*WHAT NEEDS TO BE DONE:*
Retype, exactly as they appear below, the lines between the line holding "for z, x0, x1, f, b" and the line holding "# Head, nose, ears", both ends included.

[Opening EXTRACTED ENTRIES section]

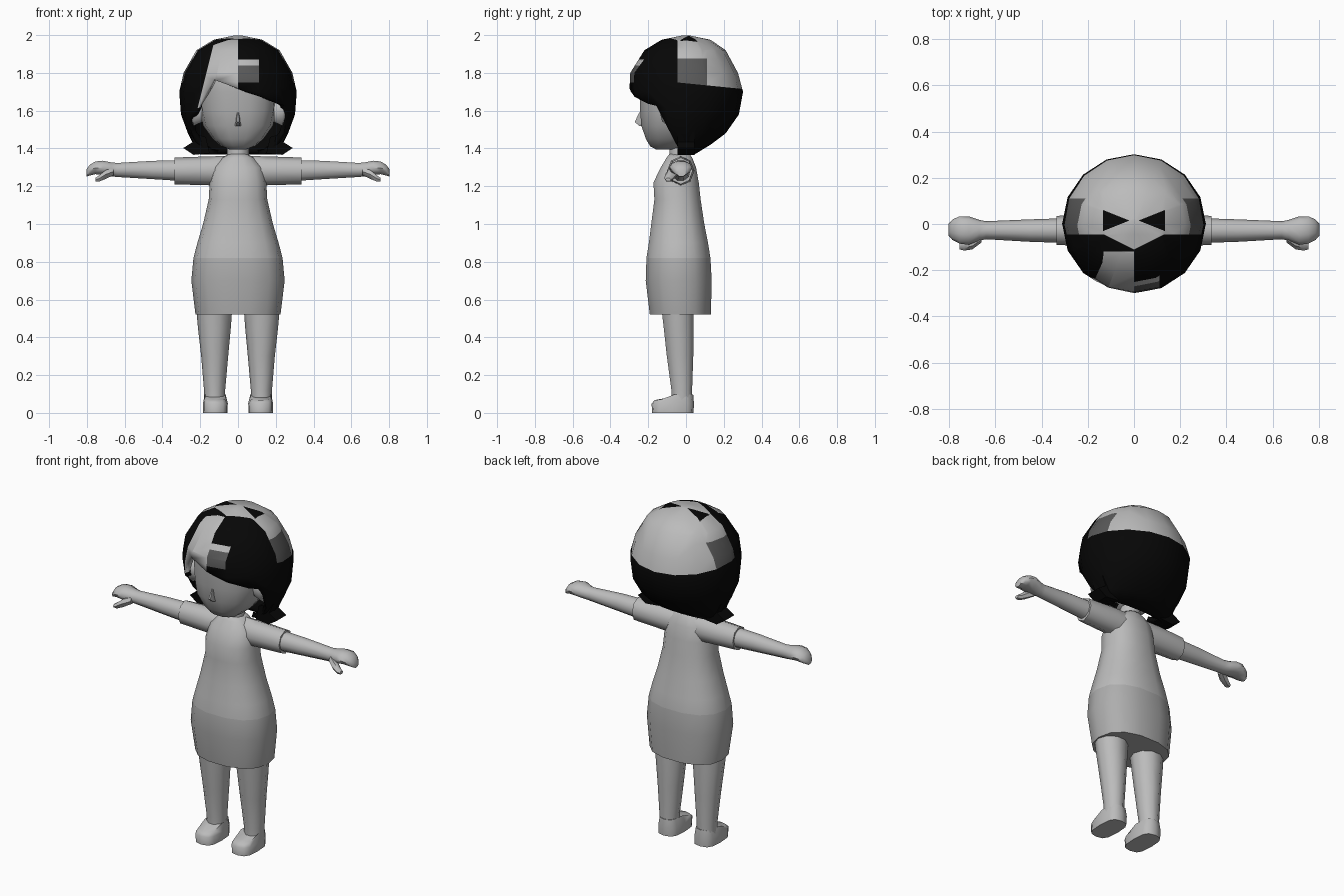
import bpy, bmesh, math
from mathutils import Vector

if "Cube" in bpy.data.objects:
    bpy.data.objects.remove(bpy.data.objects["Cube"])

def material(name, v):
    m = bpy.data.materials.new(name)
    m.diffuse_color = (v, v, v, 1)
    m.use_nodes = True
    m.node_tree.nodes["Principled BSDF"].inputs["Base Color"].default_value = m.diffuse_color
    return m

LIGHT = material("light grey", 0.5)
SKIRT = material("skirt grey", 0.42)
FACE = material("face grey", 0.43)
MID = material("dark grey", 0.1)
BLACK = material("black", 0.002)

def finish(name, bm, mats, angle=50, mirror=False):
    bmesh.ops.recalc_face_normals(bm, faces=bm.faces)
    me = bpy.data.meshes.new(name)
    bm.to_mesh(me)
    bm.free()
    ob = bpy.data.objects.new(name, me)
    bpy.context.collection.objects.link(ob)
    for m in mats:
        me.materials.append(m)
    bpy.ops.object.select_all(action='DESELECT')
    ob.select_set(True)
    bpy.context.view_layer.objects.active = ob
    bpy.ops.object.shade_smooth_by_angle(angle=math.radians(angle))
    if mirror:
        ob.modifiers.new("mirror", 'MIRROR')
    return ob

def loft(rings, caps=(True, True)):
    bm = bmesh.new()
    loops = [[bm.verts.new(p) for p in r] for r in rings]
    n = len(loops[0])
    for a, b in zip(loops, loops[1:]):
        for i in range(n):
            j = (i + 1) % n
            bm.faces.new((a[i], a[j], b[j], b[i]))
    if caps[0]:
        bm.faces.new(loops[0])
    if caps[1]:
        bm.faces.new(loops[-1])
    return bm

def oval(n, ru, rv, power=1.0, turn=0.0):
    for i in range(n):
        a = 2 * math.pi * (i + turn) / n
        c, s = math.cos(a), math.sin(a)
        yield (ru * math.copysign(abs(c) ** power, c), rv * math.copysign(abs(s) ** power, s))

def upright(rows, n, power=1.0, cx=0.0, turn=0.0):
    """Horizontal rings from rows of z, half width, front y, back y."""
    return [[(cx + u, (f + b) / 2 + v, z) for u, v in oval(n, rx, (b - f) / 2, power, turn)]
            for z, rx, f, b in rows]

def sideways(rows, n):
    """Rings along x from rows of x, low y, high y, low z, high z."""
    return [[(x, (y0 + y1) / 2 + u, (z0 + z1) / 2 + v)
             for u, v in oval(n, (y1 - y0) / 2, (z1 - z0) / 2)] for x, y0, y1, z0, z1 in rows]

# Dress: one shell, darker below the waist seam
bm = loft(upright([(.52, .225, -.195, .135), (.70, .247, -.217, .14), (.82, .236, -.213, .133),
                   (.90, .215, -.2, .12), (1.0, .185, -.187, .1), (1.13, .155, -.17, .08),
                   (1.22, .15, -.175, .07), (1.30, .135, -.135, .055), (1.35, .085, -.105, .035),
                   (1.37, .05, -.09, .02)], 14, .85))
for f in bm.faces:
    f.material_index = int(f.calc_center_median().z < .82)
finish("dress", bm, [LIGHT, SKIRT])

# Neck
finish("neck", loft(upright([(1.34, .06, -.09, .02), (1.46, .055, -.09, .02)], 10)), [LIGHT])

# Sleeves, arms, hands
finish("sleeves", loft(sideways([(.06, -.09, .04, 1.20, 1.36), (.15, -.10, .045, 1.205, 1.358),
                                 (.335, -.09, .035, 1.21, 1.352)], 8)), [LIGHT], mirror=True)
finish("arms", loft(sideways([(.30, -.082, .025, 1.225, 1.34), (.45, -.077, .02, 1.235, 1.337),
                              (.64, -.066, .012, 1.247, 1.325), (.67, -.072, .018, 1.25, 1.328),
                              (.715, -.09, .033, 1.258, 1.337), (.755, -.085, .033, 1.262, 1.333),
                              (.785, -.07, .02, 1.255, 1.315), (.803, -.05, 0, 1.25, 1.29)], 10)),
       [LIGHT], mirror=True)
finish("thumbs", loft(sideways([(.66, -.08, -.03, 1.255, 1.30), (.70, -.11, -.05, 1.235, 1.29),
                                (.735, -.115, -.07, 1.222, 1.26), (.755, -.11, -.08, 1.225, 1.245)], 6)),
       [LIGHT], mirror=True)

# Legs
rings = []
for z, x0, x1, f, b in [(.05, .07, .178, -.08, .035), (.12, .068, .18, -.08, .035),
                        (.30, .052, .195, -.105, .042), (.45, .038, .212, -.122, .045),
                        (.56, .03, .222, -.135, .045)]:
    rings += upright([(z, (x1 - x0) / 2, f, b)], 10, cx=(x0 + x1) / 2)
finish("legs", loft(rings), [LIGHT], mirror=True)

# Shoes: rounded soles with a low toe and a raised heel
bm = loft(upright([(0, .064, -.18, .04), (.05, .066, -.182, .042), (.08, .055, -.165, .038)],
                  12, .65, .12))
for v in bm.verts:
    if v.co.z > .06:
        v.co.z = .068 + .03 * min(1, max(0, (v.co.y + .14) / .08))
finish("shoes", bm, [LIGHT], mirror=True)

# Head, nose, ears
finish("head", loft(upright([(1.395, .045, -.16, -.05), (1.412, .09, -.192, 0), (1.45, .135, -.215, .06),
                             (1.52, .185, -.24, .12), (1.60, .203, -.247, .17), (1.70, .213, -.25, .2),
                             (1.80, .21, -.245, .2), (1.88, .13, -.17, .13)], 14, .8)), [FACE])
finish("nose", loft(upright([(1.52, .018, -.25, -.22), (1.54, .012, -.275, -.22),
                             (1.59, .006, -.25, -.22)], 6)), [FACE])
finish("ears", loft(sideways([(.19, -.13, -.06, 1.54, 1.65), (.235, -.14, -.05, 1.52, 1.68),
                              (.262, -.13, -.06, 1.57, 1.69)], 8)), [LIGHT], mirror=True)

# Hair shell: lofted rings, cut along the fringe and the colour borders
bm = loft(upright([(1.998, .02, -.02, .02), (1.975, .13, -.13, .13), (1.92, .22, -.22, .21),
                   (1.80, .288, -.295, .275), (1.70, .311, -.3, .302), (1.58, .302, -.275, .28),
                   (1.48, .265, -.21, .21), (1.42, .235, -.11, .13), (1.368, .20, -.03, .045)],
                  16), (True, False))

def cut(co, no, keep):
    faces = [f for f in bm.faces if keep(f.calc_center_median())]
    geom = set(faces)
    for f in faces:
        geom.update(f.edges)
        geom.update(f.verts)
    bmesh.ops.bisect_plane(bm, geom=list(geom), dist=1e-5, plane_co=Vector(co), plane_no=Vector(no))

def fringe(x):
    return 1.765 - .37 * (x + .13) if x > -.13 else 1.765 + 1.8 * (x + .13)

def temple(z):
    return -.17 + .52 * (1.65 - z)

everywhere = lambda c: True
front = lambda c: c.y < -.045
back = lambda c: c.y > -.045
crown = lambda c: c.z > 1.93
cut((0, 0, 0), (1, 0, 0), everywhere)
cut((0, -.045, 0), (0, 1, 0), everywhere)
cut((0, -.17, 1.65), (0, 1, .52), lambda c: c.z < 1.82)
cut((-.13, 0, 1.765), (.37, 0, 1), lambda c: front(c) and c.z < 1.9)
cut((-.13, 0, 1.765), (-1.8, 0, 1), lambda c: front(c) and c.x < 0 and c.z < 1.9)
opening = [f for f in bm.faces for c in [f.calc_center_median()]
           if c.y < temple(c.z) and c.z < fringe(c.x)]
bmesh.ops.delete(bm, geom=opening, context='FACES')
cut((0, -.05, 1.75), (0, .1, 1), back)
for y, z in ((.11, None), (None, 1.875)):
    side = lambda c: back(c) and abs(c.x) > .15 and c.z > 1.73
    cut((0, y or 0, z or 0), (0, 1, 0) if y else (0, 0, 1), side)
panel = lambda c: front(c) and c.x > 0 and c.y < -.15
cut((.11, 0, 0), (1, 0, 0), panel)
for z in (1.75, 1.84, 1.87):
    cut((0, 0, z), (0, 0, 1), lambda c: panel(c) and c.x < .11)
cut((-.13, 0, 1.95), (1, 0, -.25), lambda c: front(c) and c.x < 0)
cut((0, -.12, 0), (0, 1, 0), lambda c: front(c) and c.x < 0)
for s in (-1, 1):
    half = lambda c: crown(c) and c.x * s > 0
    cut((0, -.11, 0), (s * .065, -.13, 0), lambda c: half(c) and front(c))
    top = lambda c: half(c) and back(c)
    cut((s * .135, 0, 0), (1, 0, 0), top)
    cut((s * .02, .015, 0), (-s * .4, 1, 0), top)
    cut((s * .02, .015, 0), (s * .4, 1, 0), top)

def hair_colour(c):
    ax = abs(c.x)
    if c.y < -.045:
        if crown(c) and ax * .065 < (c.y + .11) * .13:
            return 0
        if c.x > 0:
            if ax < .11 and c.y < -.15 and 1.75 < c.z < 1.87:
                return 1 if c.z < 1.84 else 0
            return 2
        return 0 if c.y < -.12 and c.x > -.13 - .25 * (1.95 - c.z) else 2
    if c.z < 1.75 - .1 * (c.y + .05):
        return 2
    if ax > .15 and c.y < .11 and c.z < 1.875:
        return 1
    return 2 if crown(c) and .02 < ax < .135 and abs(c.y - .015) < .4 * (ax - .02) else 0

for f in bm.faces:
    f.material_index = hair_colour(f.calc_center_median())
hair = finish("hair", bm, [LIGHT, MID, BLACK])
solid = hair.modifiers.new("thickness", 'SOLIDIFY')
solid.thickness = .03
solid.offset = -1

# Flipped hair tips beside the neck
profile = [(.262, 1.49), (.238, 1.435), (.29, 1.402), (.235, 1.366), (.15, 1.375), (.17, 1.46)]
rings = [[(x, y, z) for x, z in profile] for y in (-.045, .045)]
finish("hair_tips", loft(rings), [BLACK], 30, True)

[Closing EXTRACTED ENTRIES section]

*ANSWER FOR THIS EXERCISE:*
for z, x0, x1, f, b in [(.05, .07, .178, -.08, .035), (.12, .068, .18, -.08, .035),
                        (.30, .052, .195, -.105, .042), (.45, .038, .212, -.122, .045),
                        (.56, .03, .222, -.135, .045)]:
    rings += upright([(z, (x1 - x0) / 2, f, b)], 10, cx=(x0 + x1) / 2)
finish("legs", loft(rings), [LIGHT], mirror=True)

# Shoes: rounded soles with a low toe and a raised heel
bm = loft(upright([(0, .064, -.18, .04), (.05, .066, -.182, .042), (.08, .055, -.165, .038)],
                  12, .65, .12))
for v in bm.verts:
    if v.co.z > .06:
        v.co.z = .068 + .03 * min(1, max(0, (v.co.y + .14) / .08))
finish("shoes", bm, [LIGHT], mirror=True)

# Head, nose, ears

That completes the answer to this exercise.